Hillman, A. J., Shropshire, C., & Cannella, A. A. (2007). Organizational predictors of women on corporate boards. Academy of Management Journal , Vol. 50 N.4,941-952.
ORGANIZATIONAL PREDICTORS OF WOMEN ON CORPORATE BOARDS.
The Core Question
Women with education, expertise and track records that qualify them for board membership have made great strides in the corporate world in recent years. Despite advances, there are so few women on corporate boards. Why do women representation is far from uniform across organizations?.
Objectives of the study
The participation of women in corporate world has been an interesting area of research for past few decades. Although women made up of 37% of managerial workforce according to US Bureau of Labor Statistics, their board representation was a meager 14.7% in Fortune 500 companies. The recent studies (Carter, Simkins, & Simpson, 2003) suggest that the gender diversity at corporate boards can improve financial performance. The question arises, having said the above, why some companies appoint female directors while others do not, why the representation is unequal compared to the working women population?. Hillman A., Shropshire C. and Cannella A. Ventured to answer some of the above questions by collecting statistics from U.S. companies from the period 1990 to 2003 using the resource dependence theory.
Methods Used and Analysis

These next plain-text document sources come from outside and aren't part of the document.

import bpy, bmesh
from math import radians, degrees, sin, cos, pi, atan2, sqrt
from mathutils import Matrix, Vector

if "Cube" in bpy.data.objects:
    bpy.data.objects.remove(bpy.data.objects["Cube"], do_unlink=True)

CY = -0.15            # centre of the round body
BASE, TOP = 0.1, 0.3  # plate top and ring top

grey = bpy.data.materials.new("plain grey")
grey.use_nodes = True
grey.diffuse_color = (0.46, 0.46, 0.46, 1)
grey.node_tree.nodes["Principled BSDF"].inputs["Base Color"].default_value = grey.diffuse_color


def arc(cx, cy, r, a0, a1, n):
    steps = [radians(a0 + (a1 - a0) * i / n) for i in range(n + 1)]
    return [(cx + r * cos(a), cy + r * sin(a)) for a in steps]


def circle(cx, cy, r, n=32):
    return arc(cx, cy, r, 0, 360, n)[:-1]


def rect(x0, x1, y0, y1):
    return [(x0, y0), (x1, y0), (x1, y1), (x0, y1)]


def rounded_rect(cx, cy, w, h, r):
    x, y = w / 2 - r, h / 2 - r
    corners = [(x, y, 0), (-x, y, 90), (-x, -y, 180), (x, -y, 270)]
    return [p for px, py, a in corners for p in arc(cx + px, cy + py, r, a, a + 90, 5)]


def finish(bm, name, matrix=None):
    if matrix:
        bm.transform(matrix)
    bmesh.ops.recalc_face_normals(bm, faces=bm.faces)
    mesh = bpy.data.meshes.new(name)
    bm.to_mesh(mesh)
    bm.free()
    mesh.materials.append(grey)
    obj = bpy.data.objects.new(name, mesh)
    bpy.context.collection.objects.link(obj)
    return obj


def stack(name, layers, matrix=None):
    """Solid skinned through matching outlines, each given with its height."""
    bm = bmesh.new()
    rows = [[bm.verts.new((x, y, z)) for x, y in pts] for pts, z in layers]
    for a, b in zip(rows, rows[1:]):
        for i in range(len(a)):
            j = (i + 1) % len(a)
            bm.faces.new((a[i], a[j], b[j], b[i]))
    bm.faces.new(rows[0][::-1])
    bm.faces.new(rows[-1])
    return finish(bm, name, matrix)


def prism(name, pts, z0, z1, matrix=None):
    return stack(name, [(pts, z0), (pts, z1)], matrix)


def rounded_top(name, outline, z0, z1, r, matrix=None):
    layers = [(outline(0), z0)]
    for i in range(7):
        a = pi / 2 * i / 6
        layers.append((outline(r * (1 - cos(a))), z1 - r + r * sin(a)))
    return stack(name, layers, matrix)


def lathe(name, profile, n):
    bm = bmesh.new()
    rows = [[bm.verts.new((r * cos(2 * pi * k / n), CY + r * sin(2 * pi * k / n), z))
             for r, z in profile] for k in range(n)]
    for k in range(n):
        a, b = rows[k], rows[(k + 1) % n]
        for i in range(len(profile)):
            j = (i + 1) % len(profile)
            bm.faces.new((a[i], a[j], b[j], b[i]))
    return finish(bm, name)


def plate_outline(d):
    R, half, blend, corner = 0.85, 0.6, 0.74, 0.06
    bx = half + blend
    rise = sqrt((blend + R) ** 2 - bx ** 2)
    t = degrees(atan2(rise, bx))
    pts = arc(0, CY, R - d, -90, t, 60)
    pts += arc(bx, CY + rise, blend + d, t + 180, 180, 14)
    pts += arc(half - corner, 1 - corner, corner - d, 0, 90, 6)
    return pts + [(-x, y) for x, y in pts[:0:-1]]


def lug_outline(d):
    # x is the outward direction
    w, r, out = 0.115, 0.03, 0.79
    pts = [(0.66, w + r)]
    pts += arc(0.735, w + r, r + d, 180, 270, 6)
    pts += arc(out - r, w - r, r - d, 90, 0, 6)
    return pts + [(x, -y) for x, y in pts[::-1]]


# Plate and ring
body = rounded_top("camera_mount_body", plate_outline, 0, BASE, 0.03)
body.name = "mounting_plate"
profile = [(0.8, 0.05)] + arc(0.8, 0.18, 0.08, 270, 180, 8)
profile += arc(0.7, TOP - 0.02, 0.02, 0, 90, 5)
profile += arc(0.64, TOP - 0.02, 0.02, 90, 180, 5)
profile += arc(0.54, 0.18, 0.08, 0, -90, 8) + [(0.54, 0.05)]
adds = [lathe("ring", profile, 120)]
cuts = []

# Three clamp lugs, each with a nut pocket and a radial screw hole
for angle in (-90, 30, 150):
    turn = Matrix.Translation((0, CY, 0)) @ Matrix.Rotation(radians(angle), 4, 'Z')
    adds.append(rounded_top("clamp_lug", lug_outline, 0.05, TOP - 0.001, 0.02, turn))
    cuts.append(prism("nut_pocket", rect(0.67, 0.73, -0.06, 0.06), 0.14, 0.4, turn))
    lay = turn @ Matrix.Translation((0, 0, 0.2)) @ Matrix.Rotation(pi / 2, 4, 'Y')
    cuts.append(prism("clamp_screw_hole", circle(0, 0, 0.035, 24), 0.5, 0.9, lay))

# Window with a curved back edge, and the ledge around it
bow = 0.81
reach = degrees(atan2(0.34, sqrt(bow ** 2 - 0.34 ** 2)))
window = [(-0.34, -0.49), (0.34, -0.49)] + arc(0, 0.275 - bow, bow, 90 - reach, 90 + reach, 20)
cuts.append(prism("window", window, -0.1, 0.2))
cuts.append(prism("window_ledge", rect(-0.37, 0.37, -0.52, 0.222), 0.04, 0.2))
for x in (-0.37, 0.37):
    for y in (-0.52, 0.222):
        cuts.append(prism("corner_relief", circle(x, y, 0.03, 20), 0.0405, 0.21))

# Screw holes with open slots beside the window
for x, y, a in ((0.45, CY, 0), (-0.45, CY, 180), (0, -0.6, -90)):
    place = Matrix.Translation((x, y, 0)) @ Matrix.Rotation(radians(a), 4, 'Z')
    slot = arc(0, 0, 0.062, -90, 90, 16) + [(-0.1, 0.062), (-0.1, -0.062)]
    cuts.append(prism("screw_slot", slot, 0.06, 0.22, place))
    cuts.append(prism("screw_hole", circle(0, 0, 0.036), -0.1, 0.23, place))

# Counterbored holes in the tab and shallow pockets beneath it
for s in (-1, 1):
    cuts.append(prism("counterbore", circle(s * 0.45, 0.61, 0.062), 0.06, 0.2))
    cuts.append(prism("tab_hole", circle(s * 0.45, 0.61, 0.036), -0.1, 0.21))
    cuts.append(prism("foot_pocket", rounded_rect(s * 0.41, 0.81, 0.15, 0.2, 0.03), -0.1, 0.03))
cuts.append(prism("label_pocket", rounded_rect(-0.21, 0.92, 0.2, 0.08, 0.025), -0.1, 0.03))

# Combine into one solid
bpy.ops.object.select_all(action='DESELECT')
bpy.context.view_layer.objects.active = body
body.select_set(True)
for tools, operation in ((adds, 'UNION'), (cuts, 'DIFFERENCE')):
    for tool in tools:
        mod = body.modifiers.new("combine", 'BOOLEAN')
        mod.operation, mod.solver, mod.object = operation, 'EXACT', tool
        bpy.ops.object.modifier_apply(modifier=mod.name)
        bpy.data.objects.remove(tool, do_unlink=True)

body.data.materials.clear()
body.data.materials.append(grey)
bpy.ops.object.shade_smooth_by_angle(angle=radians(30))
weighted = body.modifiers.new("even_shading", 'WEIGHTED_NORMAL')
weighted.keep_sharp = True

The authors have used resource dependence theory as their approach to test the chosen hypothesizes. Resource dependence theory (Pfeffer, 1972; Pfeffer & Salancik, 1978) recognizes that organizations are open systems, interdependent on external entities for its survival. The board of directors are one of the interfaces between the organization and its environment that can provide valuable skills and influence to the external resources that can be accessed by an organization. A well selected board of directors can facilitate the organization to deal with uncertainty and interdependency in better fashion, according to the authors of this theory. First, the authors used resource dependence theory to identify the potential benefits of female representation on board of directors in an organization. Then, the findings were used to derive initial set organizational predictors of female representation on board of directors by linking the benefits of those findings with specific organizational characteristics. Four hypotheses were developed for the purposes of this study namely, organizational size is positively associated with the female board members, firms in industries where greater female employment base is positively associated with female board representation, level of diversification and female board representation are positively correlated and firms linked to other firms where female are on their boards are positively associated with female representation on boards.
The authors collected statistics from 1000 large (based on sales...